- **YOUR TASK**
For the listing below, output exactly the lines from the line with "0.57), (0.158, 0.428), 0.018)" up to and including the line with "wood.use_nodes = True", and no other lines.
·····
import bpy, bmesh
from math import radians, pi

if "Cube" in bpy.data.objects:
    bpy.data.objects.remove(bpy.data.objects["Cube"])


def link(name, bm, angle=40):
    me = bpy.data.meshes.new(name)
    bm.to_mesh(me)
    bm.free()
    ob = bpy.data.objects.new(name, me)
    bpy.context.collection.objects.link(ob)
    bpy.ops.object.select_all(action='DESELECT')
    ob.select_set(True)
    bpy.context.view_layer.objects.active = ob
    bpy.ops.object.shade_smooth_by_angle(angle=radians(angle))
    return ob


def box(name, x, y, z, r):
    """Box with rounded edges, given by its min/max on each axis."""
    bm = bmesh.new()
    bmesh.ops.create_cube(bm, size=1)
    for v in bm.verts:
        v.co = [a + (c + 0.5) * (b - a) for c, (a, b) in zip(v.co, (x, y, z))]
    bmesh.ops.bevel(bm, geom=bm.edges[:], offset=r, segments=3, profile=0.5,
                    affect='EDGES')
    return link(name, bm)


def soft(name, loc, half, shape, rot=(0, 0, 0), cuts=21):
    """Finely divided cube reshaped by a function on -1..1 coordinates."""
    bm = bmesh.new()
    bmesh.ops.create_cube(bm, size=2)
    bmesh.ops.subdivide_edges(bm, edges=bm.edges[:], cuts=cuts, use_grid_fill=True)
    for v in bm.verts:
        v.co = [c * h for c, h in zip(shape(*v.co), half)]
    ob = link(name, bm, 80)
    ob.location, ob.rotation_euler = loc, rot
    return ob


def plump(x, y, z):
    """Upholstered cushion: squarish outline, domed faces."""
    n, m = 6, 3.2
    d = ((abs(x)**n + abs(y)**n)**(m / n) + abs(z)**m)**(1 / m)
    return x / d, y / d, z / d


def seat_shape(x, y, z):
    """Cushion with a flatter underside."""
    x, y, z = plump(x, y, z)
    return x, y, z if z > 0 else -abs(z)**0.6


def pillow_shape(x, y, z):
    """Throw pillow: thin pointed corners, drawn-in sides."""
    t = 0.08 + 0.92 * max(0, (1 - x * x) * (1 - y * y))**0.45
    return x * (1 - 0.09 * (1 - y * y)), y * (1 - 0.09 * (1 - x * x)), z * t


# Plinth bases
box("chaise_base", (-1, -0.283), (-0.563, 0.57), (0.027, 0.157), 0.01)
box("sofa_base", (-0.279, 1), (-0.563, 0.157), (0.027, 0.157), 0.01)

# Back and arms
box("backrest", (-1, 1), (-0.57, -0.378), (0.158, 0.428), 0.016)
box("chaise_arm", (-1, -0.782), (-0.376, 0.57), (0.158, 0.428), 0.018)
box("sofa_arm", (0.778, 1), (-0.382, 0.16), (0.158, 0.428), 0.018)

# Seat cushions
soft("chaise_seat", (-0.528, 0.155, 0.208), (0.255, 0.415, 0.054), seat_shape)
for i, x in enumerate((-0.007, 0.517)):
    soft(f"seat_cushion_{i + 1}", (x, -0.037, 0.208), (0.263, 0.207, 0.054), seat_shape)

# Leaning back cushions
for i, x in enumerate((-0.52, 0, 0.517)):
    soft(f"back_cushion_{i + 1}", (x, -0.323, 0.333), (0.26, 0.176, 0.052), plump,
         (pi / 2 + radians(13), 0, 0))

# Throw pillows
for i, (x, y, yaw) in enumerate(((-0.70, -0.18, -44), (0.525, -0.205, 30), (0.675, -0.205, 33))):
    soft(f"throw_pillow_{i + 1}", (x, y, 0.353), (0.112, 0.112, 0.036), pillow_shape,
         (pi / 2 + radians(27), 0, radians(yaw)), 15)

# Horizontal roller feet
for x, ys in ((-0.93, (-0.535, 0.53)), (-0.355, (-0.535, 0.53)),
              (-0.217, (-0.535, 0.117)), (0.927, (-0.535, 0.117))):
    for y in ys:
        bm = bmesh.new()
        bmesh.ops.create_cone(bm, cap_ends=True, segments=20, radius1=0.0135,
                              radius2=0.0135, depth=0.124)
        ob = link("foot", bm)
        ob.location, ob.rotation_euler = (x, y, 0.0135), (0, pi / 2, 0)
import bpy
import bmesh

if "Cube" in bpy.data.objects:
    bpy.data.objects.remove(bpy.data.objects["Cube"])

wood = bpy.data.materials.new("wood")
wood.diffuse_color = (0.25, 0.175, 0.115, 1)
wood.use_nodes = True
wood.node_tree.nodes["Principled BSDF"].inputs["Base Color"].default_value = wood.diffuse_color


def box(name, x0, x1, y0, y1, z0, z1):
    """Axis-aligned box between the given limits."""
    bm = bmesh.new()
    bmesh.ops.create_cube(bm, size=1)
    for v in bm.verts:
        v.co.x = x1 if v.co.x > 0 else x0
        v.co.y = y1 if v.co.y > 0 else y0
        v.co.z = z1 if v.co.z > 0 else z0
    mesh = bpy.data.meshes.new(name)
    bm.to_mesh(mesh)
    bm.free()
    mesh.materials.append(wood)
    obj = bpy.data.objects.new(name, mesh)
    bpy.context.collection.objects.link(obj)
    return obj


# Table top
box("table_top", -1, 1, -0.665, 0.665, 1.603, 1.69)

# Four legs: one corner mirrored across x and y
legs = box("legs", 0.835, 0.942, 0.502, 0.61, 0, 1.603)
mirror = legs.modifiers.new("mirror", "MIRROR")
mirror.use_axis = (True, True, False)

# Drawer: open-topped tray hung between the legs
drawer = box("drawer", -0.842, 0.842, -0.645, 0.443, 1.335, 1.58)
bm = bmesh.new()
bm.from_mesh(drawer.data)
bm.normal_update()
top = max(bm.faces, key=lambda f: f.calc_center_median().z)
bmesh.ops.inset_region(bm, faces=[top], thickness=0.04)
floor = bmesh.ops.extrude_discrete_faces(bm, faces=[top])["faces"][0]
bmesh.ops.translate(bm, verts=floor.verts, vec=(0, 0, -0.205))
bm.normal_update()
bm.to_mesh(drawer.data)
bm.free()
·····
- **TASK RESPONSE**
box("chaise_arm", (-1, -0.782), (-0.376, 0.57), (0.158, 0.428), 0.018)
box("sofa_arm", (0.778, 1), (-0.382, 0.16), (0.158, 0.428), 0.018)

# Seat cushions
soft("chaise_seat", (-0.528, 0.155, 0.208), (0.255, 0.415, 0.054), seat_shape)
for i, x in enumerate((-0.007, 0.517)):
    soft(f"seat_cushion_{i + 1}", (x, -0.037, 0.208), (0.263, 0.207, 0.054), seat_shape)

# Leaning back cushions
for i, x in enumerate((-0.52, 0, 0.517)):
    soft(f"back_cushion_{i + 1}", (x, -0.323, 0.333), (0.26, 0.176, 0.052), plump,
         (pi / 2 + radians(13), 0, 0))

# Throw pillows
for i, (x, y, yaw) in enumerate(((-0.70, -0.18, -44), (0.525, -0.205, 30), (0.675, -0.205, 33))):
    soft(f"throw_pillow_{i + 1}", (x, y, 0.353), (0.112, 0.112, 0.036), pillow_shape,
         (pi / 2 + radians(27), 0, radians(yaw)), 15)

# Horizontal roller feet
for x, ys in ((-0.93, (-0.535, 0.53)), (-0.355, (-0.535, 0.53)),
              (-0.217, (-0.535, 0.117)), (0.927, (-0.535, 0.117))):
    for y in ys:
        bm = bmesh.new()
        bmesh.ops.create_cone(bm, cap_ends=True, segments=20, radius1=0.0135,
                              radius2=0.0135, depth=0.124)
        ob = link("foot", bm)
        ob.location, ob.rotation_euler = (x, y, 0.0135), (0, pi / 2, 0)
import bpy
import bmesh

if "Cube" in bpy.data.objects:
    bpy.data.objects.remove(bpy.data.objects["Cube"])

wood = bpy.data.materials.new("wood")
wood.diffuse_color = (0.25, 0.175, 0.115, 1)
wood.use_nodes = True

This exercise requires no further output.